At one point the test for the availability of certiorari did involve an inquiry into whether the power at issue was statutory but we have long since moved to a more contextual approach where the issue is almost always whether the indirect obligations imposed on a private party are such as to draw the party into a web of state regulation, thereby making them subject to judicial review. Where there are direct obligations, the question of reviewability is, of course, much easier to answer.
Second, whether private-law remedies are unavailable or ineffective. Here, neither the Liberal Democrats nor the Scottish National Party had any plausible contractual or tortious remedy. Note, in this regard, that the controversial residential care cases of the early 2000s (where local authorities contracted out the accomplishment of their statutory objectives to provide care) all involved situations where there were some contractual remedies. These cases have previously been considered to be the high (or, depending on your perspective, low) point of English judicial analysis of the public-private divide. This case goes one step further.
Moreover, Ofcom’s stated policy is not to intervene prior to a broadcast.
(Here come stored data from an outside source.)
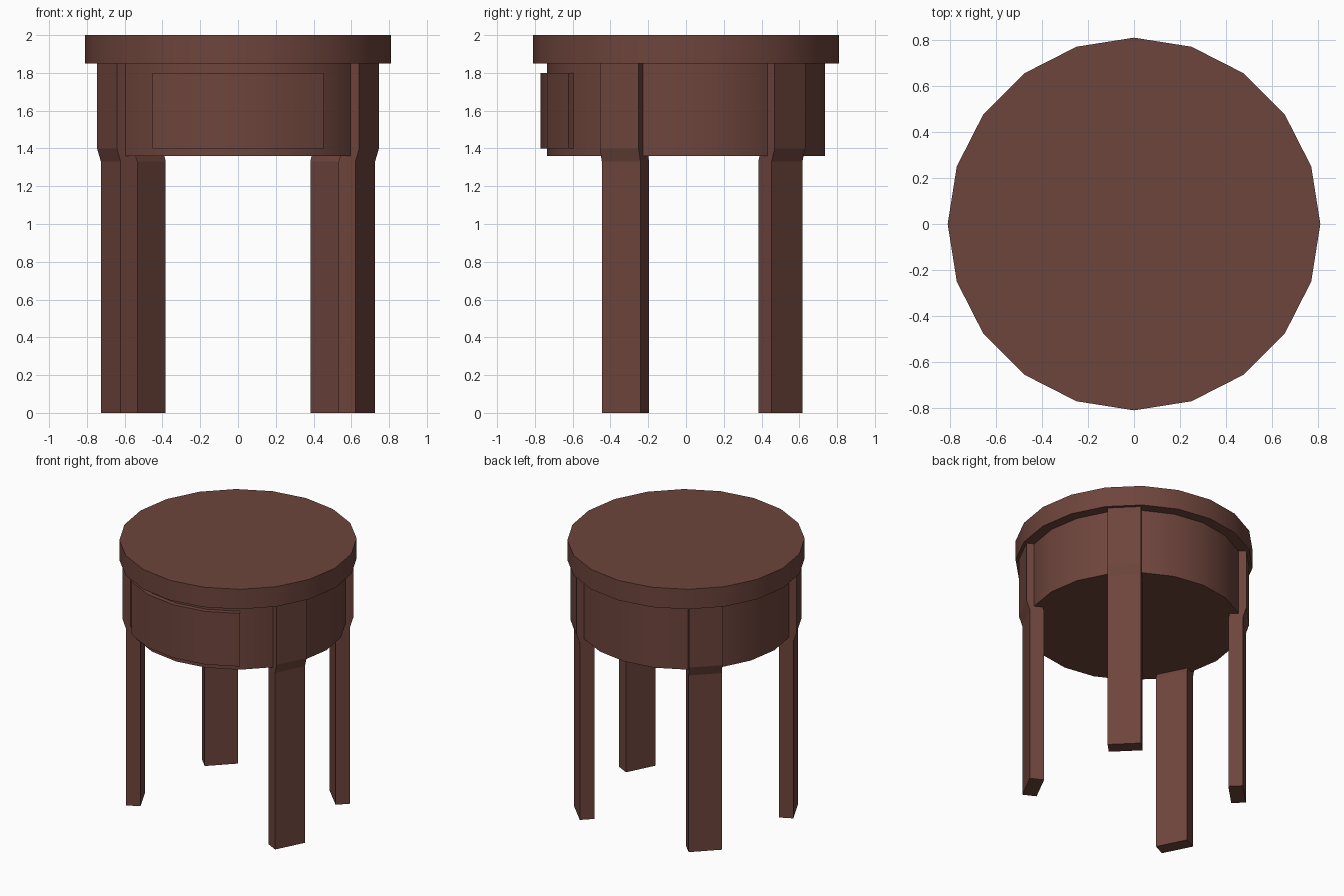
import bpy, bmesh
from math import sin, cos, radians

if "Cube" in bpy.data.objects:
    bpy.data.objects.remove(bpy.data.objects["Cube"])

wood = bpy.data.materials.new("dark_wood")
wood.diffuse_color = (0.155, 0.059, 0.045, 1)
wood.use_nodes = True
wood.node_tree.nodes["Principled BSDF"].inputs["Base Color"].default_value = wood.diffuse_color


def extruded(name, outline, direction, smooth=True):
    """Solid made by extruding a planar outline along a direction."""
    bm = bmesh.new()
    face = bm.faces.new([bm.verts.new(p) for p in outline])
    new = bmesh.ops.extrude_face_region(bm, geom=[face])["geom"]
    bmesh.ops.translate(bm, vec=direction,
                        verts=[g for g in new if isinstance(g, bmesh.types.BMVert)])
    bmesh.ops.recalc_face_normals(bm, faces=bm.faces)
    mesh = bpy.data.meshes.new(name)
    bm.to_mesh(mesh)
    bm.free()
    mesh.materials.append(wood)
    obj = bpy.data.objects.new(name, mesh)
    bpy.context.collection.objects.link(obj)
    if smooth:
        bpy.ops.object.select_all(action='DESELECT')
        obj.select_set(True)
        bpy.context.view_layer.objects.active = obj
        bpy.ops.object.shade_smooth_by_angle(angle=radians(30))
    return obj


def arc(radius, z, angles):
    return [(radius * cos(radians(a)), radius * sin(radians(a)), z) for a in angles]


# Round top and drum, both 20-sided
ring = range(0, 360, 18)
extruded("table_top", arc(0.81, 1.85, ring), (0, 0, 0.15))
extruded("drum_body", arc(0.735, 1.36, ring), (0, 0, 0.49))

# Curved drawer front, four segments of the drum
span = range(-126, -53, 18)
extruded("drawer_front",
         arc(0.77, 1.40, span) + arc(0.735, 1.40, reversed(span)), (0, 0, 0.40))

# Legs: side profile (radius, height) that steps outward beside the drum
profile = [(0.656, 0), (0.756, 0), (0.756, 1.33), (0.779, 1.40),
           (0.779, 1.85), (0.679, 1.85), (0.679, 1.40), (0.656, 1.33)]
width = 0.23
for name, angle in (("front_right_leg", -27), ("front_left_leg", 207),
                    ("back_right_leg", 45), ("back_left_leg", 135)):
    c, s = cos(radians(angle)), sin(radians(angle))
    outline = [(r * c + s * width / 2, r * s - c * width / 2, z) for r, z in profile]
    extruded(name, outline, (-s * width, c * width, 0), smooth=False)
This gave Davis LJ and Warby J “some pause for thought” (at para. 92). So it should have. Indeed, given the requirement under the European Convention on Human Rights (and thus the Human Rights Act 1998) that any limitation on freedom of expression be “in accordance with law”, a regime of prior restraint would almost certainly be unlawful. There must be serious doubts about Ofcom’s ability to intervene ex ante to secure compliance with anything but the clearest provisions of the Code.
Third, whether there is a non-statutory code which courts can interpret. Where there is a code, it gives the courts something to hang judicial analysis on, making judicial review remedies more plausible. Here, there was such a code. Of course, judicial interpretation of such a code ought to be appropriately deferential or circumspect but this issue is distinct from the issue of the scope of judicial review (seeparas. 103-115).
Without even mentioning the unusual circumstances of the December 12 general election, which will have enormous consequences for the future of Britain and its relationship with the European Union, these factors would have amply justifed an extension of the scope of judicial review to cover ITV. That Davis LJ and Warby J concluded that there was not an arguable case and refused permission even to apply for judicial review is, in my view, quite remarkable.
This content has been updated on December 6, 2019 at 15:03.